**Exercise goal**
In the records below, find the line holding "mesh.materials.append(mat)" and the line holding "s.points.add(len(pts) - 1)". Set down both, with every line between them, exactly.

**Records shown**
********************

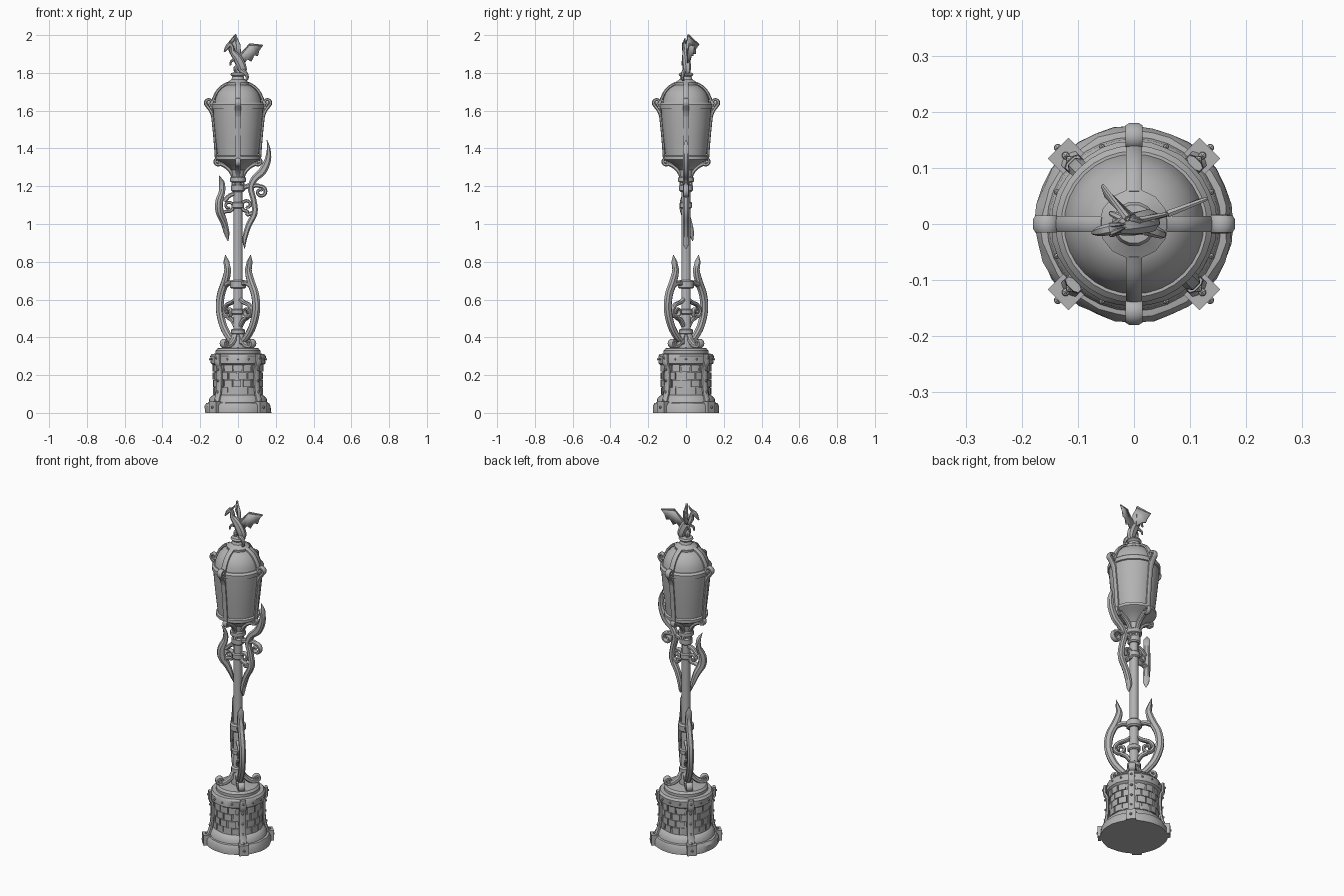
import bpy, bmesh, math, random
from math import sin, cos, pi, radians
from mathutils import Vector, Matrix

random.seed(4)
if "Cube" in bpy.data.objects:
    bpy.data.objects.remove(bpy.data.objects["Cube"])

iron = bpy.data.materials.new("grey_iron")
iron.use_nodes = True
iron.diffuse_color = (0.45, 0.45, 0.45, 1)
iron.node_tree.nodes["Principled BSDF"].inputs["Base Color"].default_value = iron.diffuse_color
AXES = [0, 90, 180, 270]
DIAGONALS = [45, 135, 225, 315]


def finish(name, bm, smooth=35):
    bmesh.ops.recalc_face_normals(bm, faces=bm.faces)
    mesh = bpy.data.meshes.new(name)
    bm.to_mesh(mesh)
    bm.free()
    ob = bpy.data.objects.new(name, mesh)
    bpy.context.collection.objects.link(ob)
    mesh.materials.append(iron)
    bpy.ops.object.select_all(action="DESELECT")
    ob.select_set(True)
    bpy.context.view_layer.objects.active = ob
    bpy.ops.object.shade_smooth_by_angle(angle=radians(smooth))
    return ob


def loft(bm, rings):
    """Skin closed rings of points and cap both ends."""
    rows = [[bm.verts.new(p) for p in ring] for ring in rings]
    n = len(rows[0])
    for a, b in zip(rows, rows[1:]):
        for i in range(n):
            bm.faces.new((a[i], a[(i + 1) % n], b[(i + 1) % n], b[i]))
    bm.faces.new(rows[0][::-1])
    bm.faces.new(rows[-1])


def lathe(name, profile, seg=32, jitter=0.0):
    bm = bmesh.new()
    rings = []
    for r, z in profile:
        rings.append([Vector((cos(t) * q, sin(t) * q, z)) for t, q in
                      ((2 * pi * i / seg, r - random.random() * jitter) for i in range(seg))])
    loft(bm, rings)
    return finish(name, bm)


def smooth_path(pts, steps=4):
    pts = [Vector(p) for p in pts]
    ext = [2 * pts[0] - pts[1]] + pts + [2 * pts[-1] - pts[-2]]
    out = []
    for a, b, c, d in zip(ext, ext[1:], ext[2:], ext[3:]):
        for k in range(steps):
            t = k / steps
            out.append(0.5 * (2 * b + (c - a) * t + (2 * a - 5 * b + 4 * c - d) * t * t
                              + (3 * b - a - 3 * c + d) * t ** 3))
    return out + [pts[-1]]


def sweep(name, pts, depth, angles=(0,), centre=(0, 0), taper=False):
    """Bevelled bar along (u, z, half width) points, set upright at each angle."""
    path = smooth_path(pts)
    bm = bmesh.new()
    for ang in angles:
        turn = Matrix.Translation((*centre, 0)) @ Matrix.Rotation(radians(ang), 4, "Z")
        rings = []
        for i, p in enumerate(path):
            t = path[min(i + 1, len(path) - 1)] - path[max(i - 1, 0)]
            t = Vector((t.x, t.y)).normalized()
            w = max(p.z, 0.0015)
            d = w * depth if taper else min(depth, w * 2)
            ring = []
            for s, e in ((1, .5), (.5, 1), (-.5, 1), (-1, .5), (-1, -.5), (-.5, -1), (.5, -1), (1, -.5)):
                ring.append(turn @ Vector((p.x - t.y * w * s, d * e, p.y + t.x * w * s)))
            rings.append(ring)
        loft(bm, rings)
    return finish(name, bm)


def curl(cx, cz, r, start, turns, w):
    """Spiral points winding inward."""
    n = max(6, int(abs(turns) * 10))
    return [(cx + cos(a) * q, cz + sin(a) * q, w * (1 - 0.3 * k)) for k, a, q in
            ((i / n, radians(start) + 2 * pi * turns * i / n, r * (1 - 0.75 * i / n)) for i in range(n + 1))]


def blocks(name, items, angles):
    """Boxes given as (radius, z, (depth, width, height)) copied round the axis."""
    bm = bmesh.new()
    for ang in angles:
        for r, z, size in items:
            m = Matrix.Rotation(radians(ang), 4, "Z") @ Matrix.Translation((r, 0, z)) @ Matrix.Diagonal((*size, 1))
            bmesh.ops.create_cube(bm, size=1, matrix=m)
    return finish(name, bm)


def rivets(name, spots, angles, size):
    bm = bmesh.new()
    for ang in angles:
        for r, z in spots:
            m = Matrix.Rotation(radians(ang), 4, "Z") @ Matrix.Translation((r, 0, z))
            bmesh.ops.create_icosphere(bm, subdivisions=1, radius=size, matrix=m)
    return finish(name, bm)


# Pedestal
lathe("pedestal_foot", [(.178, 0), (.178, .035), (.168, .052), (.15, .056)], 32, .006)
lathe("pedestal_step", [(.156, .05), (.152, .075), (.138, .09), (.13, .095)])
lathe("pedestal_drum", [(.13, .085), (.125, .15), (.124, .22), (.13, .265)])
lathe("pedestal_rim", [(.13, .25), (.147, .262), (.149, .3), (.14, .312), (.11, .315)], 32, .003)
lathe("pedestal_cap", [(.118, .305), (.118, .33), (.108, .342), (.05, .346)], 28)

# Staggered stone facing on the drum
bm = bmesh.new()
for row in range(4):
    z0 = .098 + row * .04
    for k in range(16):
        a0 = (k + .5 * (row % 2)) * pi / 8 + .02
        a1 = a0 + pi / 8 - .04 - random.random() * .05
        ro = .131 + random.random() * .004
        corners = []
        for z in (z0, z0 + .037):
            ring = []
            for r, a in ((.12, a0), (ro, a0), (ro + .001, (a0 + a1) / 2), (ro, a1), (.12, a1)):
                ring.append((r * cos(a), r * sin(a), z))
            corners.append(ring)
        loft(bm, corners)
finish("stone_facing", bm)

# Riveted straps on the diagonals
blocks("strap_feet", [(.169, .03, (.044, .052, .06))], DIAGONALS)
sweep("corner_straps", [(.165, .05, .009), (.152, .08, .009), (.143, .12, .009), (.139, .18, .009),
                        (.141, .24, .009), (.153, .265, .009), (.153, .312, .008)], .023, DIAGONALS)
rivets("strap_rivets", [(.153, .11), (.149, .17), (.151, .23), (.192, .03), (.162, .29), (.172, .063)],
       DIAGONALS, .008)
rivets("rim_rivets", [(.149, .284)], [22.5 * k for k in range(16)], .006)

# Foot scrolls and pole
sweep("foot_scrolls", [(.02, .42, .012), (.035, .385, .013), (.065, .358, .013), (.09, .352, .012)]
      + curl(.098, .37, .018, -60, 1.1, .01), .018, DIAGONALS)
lathe("pole", [(.036, .34), (.034, .40), (.025, .43), (.025, .9), (.022, 1.26)], 12)
for name, z, r, h in (("foot_collar", .43, .037, .03), ("lower_collar", .535, .035, .03),
                      ("middle_collar", .68, .042, .045), ("bracket_collar", 1.1, .032, .035),
                      ("neck_collar", 1.19, .036, .04), ("top_collar", 1.235, .042, .03)):
    lathe(name, [(r * .8, z - h / 2), (r, z - h / 3), (r, z + h / 3), (r * .8, z + h / 2)], 12)

# Flame scrolls beside the lower pole
SIDES = (-45, 135)
sweep("lower_flames", [(.025, .37, .012), (.065, .4, .017), (.11, .46, .019), (.136, .545, .021),
                       (.128, .625, .021), (.098, .69, .02), (.078, .75, .017), (.085, .79, .011),
                       (.094, .835, .001)], .017, SIDES)
sweep("lower_flame_links", [(.02, .68, .012), (.06, .688, .012), (.1, .675, .014)], .014, SIDES)
sweep("lower_curls", [(.02, .6, .009), (.045, .585, .01), (.075, .575, .01)]
      + curl(.072, .535, .034, 60, -1.3, .01), .014, SIDES)
sweep("lower_curl_roots", [(.02, .46, .01), (.04, .49, .011), (.07, .505, .01)], .014, SIDES)

# Upper flames
sweep("right_flame", [(.035, .87, .002), (.035, .92, .012), (.055, .99, .015), (.088, 1.06, .016),
                      (.082, 1.13, .015), (.068, 1.19, .016), (.088, 1.24, .018), (.13, 1.28, .021),
                      (.158, 1.34, .017), (.162, 1.4, .009), (.153, 1.445, .001)], .017)
sweep("right_flame_curl", [(.075, 1.2, .011), (.1, 1.205, .011)] + curl(.12, 1.17, .031, 100, -1.2, .01), .014)
sweep("right_inner_curl", [(.08, 1.06, .012), (.05, 1.05, .01)] + curl(.048, 1.1, .034, -90, -1.1, .01), .014)
sweep("right_bracket", [(.02, 1.19, .012), (.05, 1.2, .013), (.08, 1.21, .014)], .014)
sweep("left_flame", [(-.016, 1.255, .001), (.004, 1.215, .01), (.004, 1.17, .014), (-.016, 1.12, .02),
                     (-.014, 1.07, .022), (.014, 1.02, .018), (.034, .97, .012), (.05, .91, .001)],
      .017, (45,), (-.088, 0))
sweep("left_bracket", [(-.02, 1.16, .01), (-.045, 1.15, .011), (-.075, 1.12, .012)], .014)
sweep("left_curl", [(-.08, 1.06, .01)] + curl(-.05, 1.095, .03, -110, 1.2, .009), .014)

# Lantern cup, glass, bands and dome
sweep("lantern_braces", [(.024, 1.2, .01), (.028, 1.255, .01), (.052, 1.295, .011), (.09, 1.318, .011)]
      + curl(.105, 1.333, .02, -100, 1.2, .009), .013, AXES)
lathe("lantern_bottom", [(.03, 1.25), (.036, 1.285), (.08, 1.325), (.108, 1.335), (.118, 1.342), (.118, 1.358),
                         (.108, 1.364)])
lathe("lantern_glass", [(.108, 1.355), (.12, 1.46), (.129, 1.55), (.133, 1.615)])
lathe("lantern_band", [(.125, 1.605), (.139, 1.61), (.14, 1.632), (.13, 1.642), (.11, 1.642)])
lathe("lantern_dome", [(.126, 1.635), (.12, 1.665), (.107, 1.695), (.085, 1.72), (.055, 1.738)])
sweep("side_ribs", [(.115, 1.34, .007), (.123, 1.45, .007), (.132, 1.54, .007), (.139, 1.61, .008)], .013, AXES)
sweep("dome_ribs", [(.142, 1.62, .009), (.13, 1.66, .008), (.114, 1.695, .008), (.09, 1.724, .008),
                    (.055, 1.745, .008)], .014, AXES)
sweep("rib_curls", [(.135, 1.57, .007), (.145, 1.6, .009)] + curl(.153, 1.643, .021, -60, 1.15, .009), .015, AXES)
lathe("dome_collar", [(.06, 1.728), (.062, 1.748), (.05, 1.755), (.035, 1.765), (.03, 1.78), (.04, 1.79),
                      (.035, 1.8), (.01, 1.803)], 14)

# Winged beast finial
sweep("beast_body", [(.02, 1.79, .012), (.024, 1.815, .022), (.012, 1.85, .024), (-.008, 1.885, .021),
                     (-.03, 1.91, .014), (-.033, 1.935, .011), (-.045, 1.95, .012), (-.06, 1.935, .01),
                     (-.074, 1.912, .004)], .85, (12,), taper=True)
sweep("beast_tail", [(.02, 1.81, .014), (.045, 1.795, .01), (.052, 1.77, .007), (.035, 1.755, .005),
                     (.06, 1.74, .002)], .9, (-20,), taper=True)
sweep("beast_legs", [(.015, 1.84, .013), (-.012, 1.825, .012), (-.014, 1.8, .007), (-.035, 1.792, .006)],
      .9, (25, -25), taper=True)
sweep("beast_arms", [(-.015, 1.875, .008), (-.04, 1.86, .006), (-.045, 1.84, .004)], .9, (25, -25), taper=True)
sweep("beast_horns", [(-.042, 1.955, .005), (-.028, 1.966, .004), (-.016, 1.985, .001)], .9, (22, 2), taper=True)


def wing(name, outline, spine):
    bm = bmesh.new()
    verts = [bm.verts.new(p) for p in outline]
    for a, b in zip(verts[1:], verts[2:]):
        bm.faces.new((verts[0], a, b))
    ob = finish(name, bm)
    mod = ob.modifiers.new("thickness", "SOLIDIFY")
    mod.thickness, mod.offset = .007, 0
    bm = bmesh.new()
    for a, b in zip(spine, spine[1:]):
        a, b = Vector(a), Vector(b)
        m = Matrix.Translation((a + b) / 2) @ (b - a).to_track_quat("Z", "Y").to_matrix().to_4x4()
        bmesh.ops.create_cone(bm, segments=6, radius1=.007, radius2=.004, depth=(b - a).length,
                              cap_ends=True, matrix=m)
    finish(name + "_arm", bm)


root, wrist, tip = (.0, .005, 1.88), (.06, .018, 1.95), (.13, .045, 1.945)
wing("left_wing", [wrist, tip, (.112, .04, 1.918), (.105, .036, 1.89), (.085, .028, 1.892), (.07, .02, 1.86),
                   (.05, .014, 1.872), (.03, .008, 1.845), root], [root, wrist, tip])
root, wrist, tip = (.0, .012, 1.875), (-.012, .01, 2.0), (-.056, .068, 1.95)
wing("right_wing", [wrist, tip, (-.05, .05, 1.925), (-.04, .05, 1.9), (-.025, .035, 1.9), root,
                    (.015, .005, 1.9), (.012, .004, 1.95)], [root, wrist, tip])
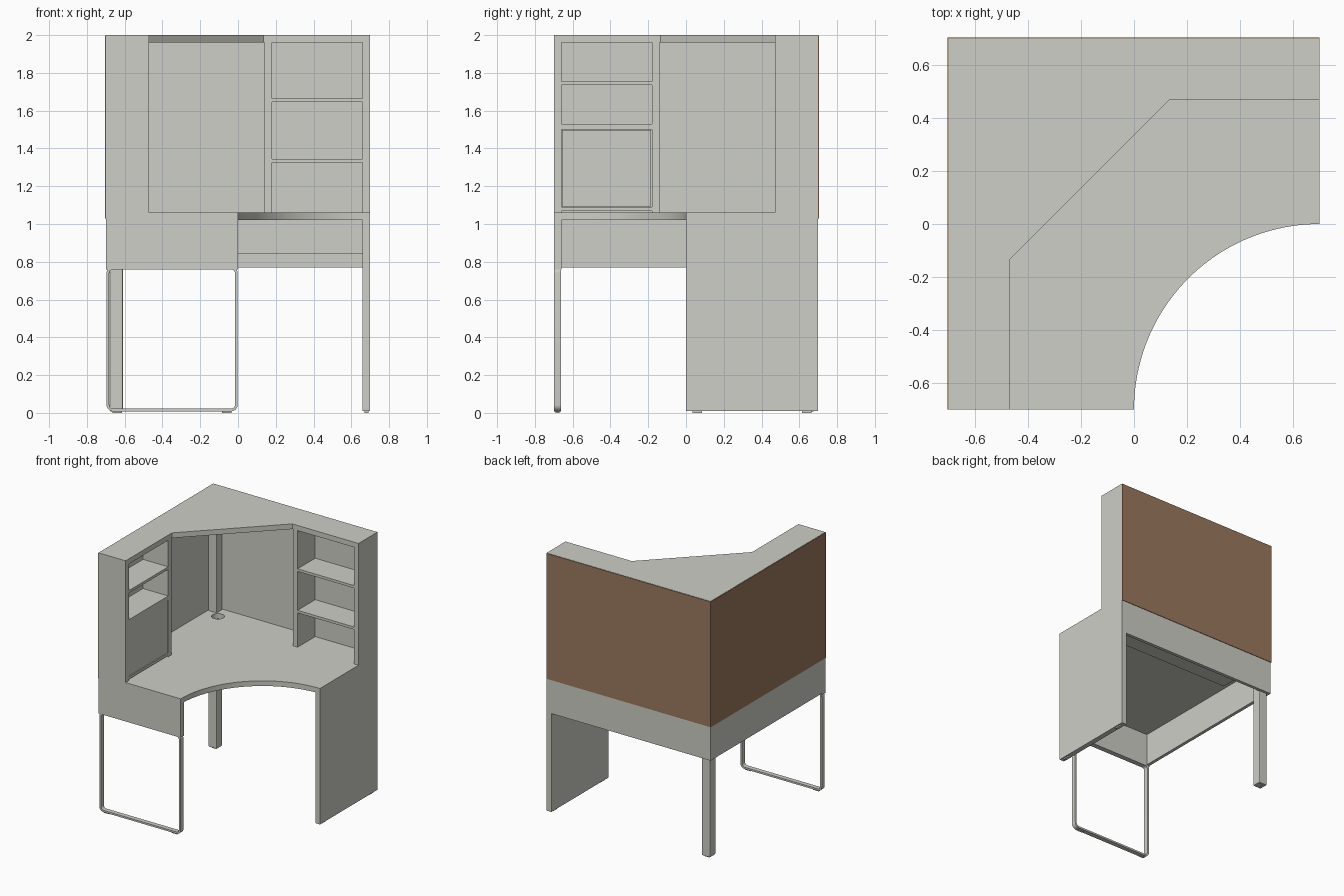
import bpy, bmesh, math
from mathutils import Matrix

cube = bpy.data.objects.get("Cube")
if cube:
    bpy.data.objects.remove(cube, do_unlink=True)


def material(name, rgb):
    m = bpy.data.materials.new(name)
    m.use_nodes = True
    m.diffuse_color = (*rgb, 1)
    m.node_tree.nodes["Principled BSDF"].inputs["Base Color"].default_value = (*rgb, 1)
    return m


GREY = material("warm light grey", (0.62, 0.62, 0.57))
BROWN = material("brown backing board", (0.33, 0.19, 0.115))


def add_mesh(name, mesh, mat):
    obj = bpy.data.objects.new(name, mesh)
    bpy.context.collection.objects.link(obj)
    mesh.materials.clear()
    mesh.materials.append(mat)
    return obj


def box(name, xs, ys, zs, mat=GREY, bevel=0):
    bm = bmesh.new()
    bmesh.ops.create_cube(bm, size=1)
    for v in bm.verts:
        v.co = [r[0] if c < 0 else r[1] for c, r in zip(v.co, (xs, ys, zs))]
    mesh = bpy.data.meshes.new(name)
    bm.to_mesh(mesh)
    bm.free()
    obj = add_mesh(name, mesh, mat)
    if bevel:
        mod = obj.modifiers.new("soft edges", "BEVEL")
        mod.width, mod.segments = bevel, 2
    return obj


def slab(name, outlines, thickness, matrix):
    """Filled flat outline (inner loops become holes), thickened and placed."""
    curve = bpy.data.curves.new(name + " outline", "CURVE")
    curve.dimensions, curve.fill_mode = "2D", "BOTH"
    curve.extrude = thickness / 2
    for pts in outlines:
        s = curve.splines.new("POLY")
        s.points.add(len(pts) - 1)
        for p, (u, v) in zip(s.points, pts):
            p.co = (u, v, 0, 1)
        s.use_cyclic_u = True
    tmp = bpy.data.objects.new(name + " outline", curve)
    bpy.context.collection.objects.link(tmp)
    dg = bpy.context.evaluated_depsgraph_get()
    mesh = bpy.data.meshes.new_from_object(tmp.evaluated_get(dg))
    bpy.data.objects.remove(tmp, do_unlink=True)
    bm = bmesh.new()
    bm.from_mesh(mesh)
    bmesh.ops.remove_doubles(bm, verts=bm.verts, dist=1e-5)
    bmesh.ops.transform(bm, matrix=matrix, verts=bm.verts)
    bmesh.ops.recalc_face_normals(bm, faces=bm.faces)
    bm.to_mesh(mesh)
    bm.free()
    mesh.shade_smooth()
    mesh.set_sharp_from_angle(angle=math.radians(30))
    return add_mesh(name, mesh, GREY)


def arc(cx, cy, r, start, end, n):
    angles = [math.radians(start + (end - start) * i / n) for i in range(n + 1)]
    return [(cx + r * math.cos(a), cy + r * math.sin(a)) for a in angles]


def rounded_rect(x0, x1, y0, y1, r):
    return (arc(x1 - r, y1 - r, r, 0, 90, 6) + arc(x0 + r, y1 - r, r, 90, 180, 6)
            + arc(x0 + r, y0 + r, r, 180, 270, 6) + arc(x1 - r, y0 + r, r, 270, 360, 6))


H = 0.70      # half width of the desk
T = 0.04      # board thickness
IN = H - T    # inner face of the outer boards
D = 0.47      # front line of the upper unit
DESK = 1.06   # desktop height

# Desktop with curved seat cut-out and cable hole
outline = [(-H, H), (-H, -H)] + arc(H, -H, H, 180, 90, 40) + [(H, H)]
hole = arc(-0.57, 0.57, 0.045, 0, 350, 35)
slab("desktop", [outline, hole], T, Matrix.Translation((0, 0, DESK - T / 2)))

# Top board of the upper unit, with diagonal corner
slab("upper_top", [[(-H, H), (-H, -H), (-D, -H), (-D, -0.135), (0.135, D), (H, D), (H, H)]],
     T, Matrix.Translation((0, 0, 2 - T / 2)))

# Supports
box("side_panel_leg", (IN, H), (0, H), (0.01, DESK))
box("corner_post", (-0.68, -0.61), (0.61, 0.68), (0.008, 1.97), bevel=0.006)
box("corner_foot", (-0.665, -0.625), (0.625, 0.665), (0, 0.01))
slab("loop_leg", [rounded_rect(-H + 0.004, -0.002, 0.008, 0.775, 0.035),
                  rounded_rect(-H + 0.018, -0.016, 0.022, 0.76, 0.022)],
     T * 0.9, Matrix.Translation((0, -H + T / 2, 0)) @ Matrix.Rotation(math.pi / 2, 4, "X"))
for i, p in enumerate((0.06, 0.64)):
    box(f"loop_foot_{i}", (-p - 0.025, -p + 0.025), (-0.69, -0.67), (0, 0.01))
    box(f"panel_foot_{i}", (0.67, 0.69), (p - 0.025, p + 0.025), (0, 0.012))

# Aprons below the desktop
box("front_apron", (-H, 0), (-H, -IN), (0.76, DESK))
box("left_apron", (-H, -H + 0.025), (-IN, H), (0.77, DESK - T))
box("back_apron", (-H + 0.025, IN), (H - 0.025, H), (0.77, DESK - T))
box("rear_tray", (-0.45, IN), (D, H - 0.025), (0.84, DESK - T))

# Outer walls of the upper unit
zs = (DESK, 2 - T)
box("upper_right_end", (IN, H), (D, H), zs)
box("upper_left_end", (-H, -D), (-H, -IN), zs)
box("back_wall", (-H, IN), (H - 0.015, H), zs)
box("left_wall", (-H, -H + 0.015), (-IN, H - 0.015), zs)
box("back_board", (-H - 0.004, H), (H, H + 0.004), (1.03, 1.998), BROWN)
box("left_board", (-H - 0.004, -H), (-H, H), (1.03, 1.998), BROWN)

# Dividers
back = (D, H - 0.015)
side = (-H + 0.015, -D)
box("back_divider", (0.14, 0.18), back, zs)
box("left_divider", side, (-0.18, -0.14), zs)

# Shelves on the back arm
for i, z in enumerate((1.325, 1.645)):
    box(f"back_shelf_{i}", (0.18, IN), back, (z, z + 0.02))

# Shelves and cupboard door on the left arm
for i, (z0, z1) in enumerate(((1.07, 1.09), (1.50, 1.53), (1.735, 1.755))):
    box(f"left_shelf_{i}", side, (-IN, -0.18), (z0, z1))
box("cupboard_door", (-D - 0.025, -D - 0.004), (-0.656, -0.184), (1.092, 1.498))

********************

**Result of the exercise**
    mesh.materials.append(mat)
    return obj


def box(name, xs, ys, zs, mat=GREY, bevel=0):
    bm = bmesh.new()
    bmesh.ops.create_cube(bm, size=1)
    for v in bm.verts:
        v.co = [r[0] if c < 0 else r[1] for c, r in zip(v.co, (xs, ys, zs))]
    mesh = bpy.data.meshes.new(name)
    bm.to_mesh(mesh)
    bm.free()
    obj = add_mesh(name, mesh, mat)
    if bevel:
        mod = obj.modifiers.new("soft edges", "BEVEL")
        mod.width, mod.segments = bevel, 2
    return obj


def slab(name, outlines, thickness, matrix):
    """Filled flat outline (inner loops become holes), thickened and placed."""
    curve = bpy.data.curves.new(name + " outline", "CURVE")
    curve.dimensions, curve.fill_mode = "2D", "BOTH"
    curve.extrude = thickness / 2
    for pts in outlines:
        s = curve.splines.new("POLY")
        s.points.add(len(pts) - 1)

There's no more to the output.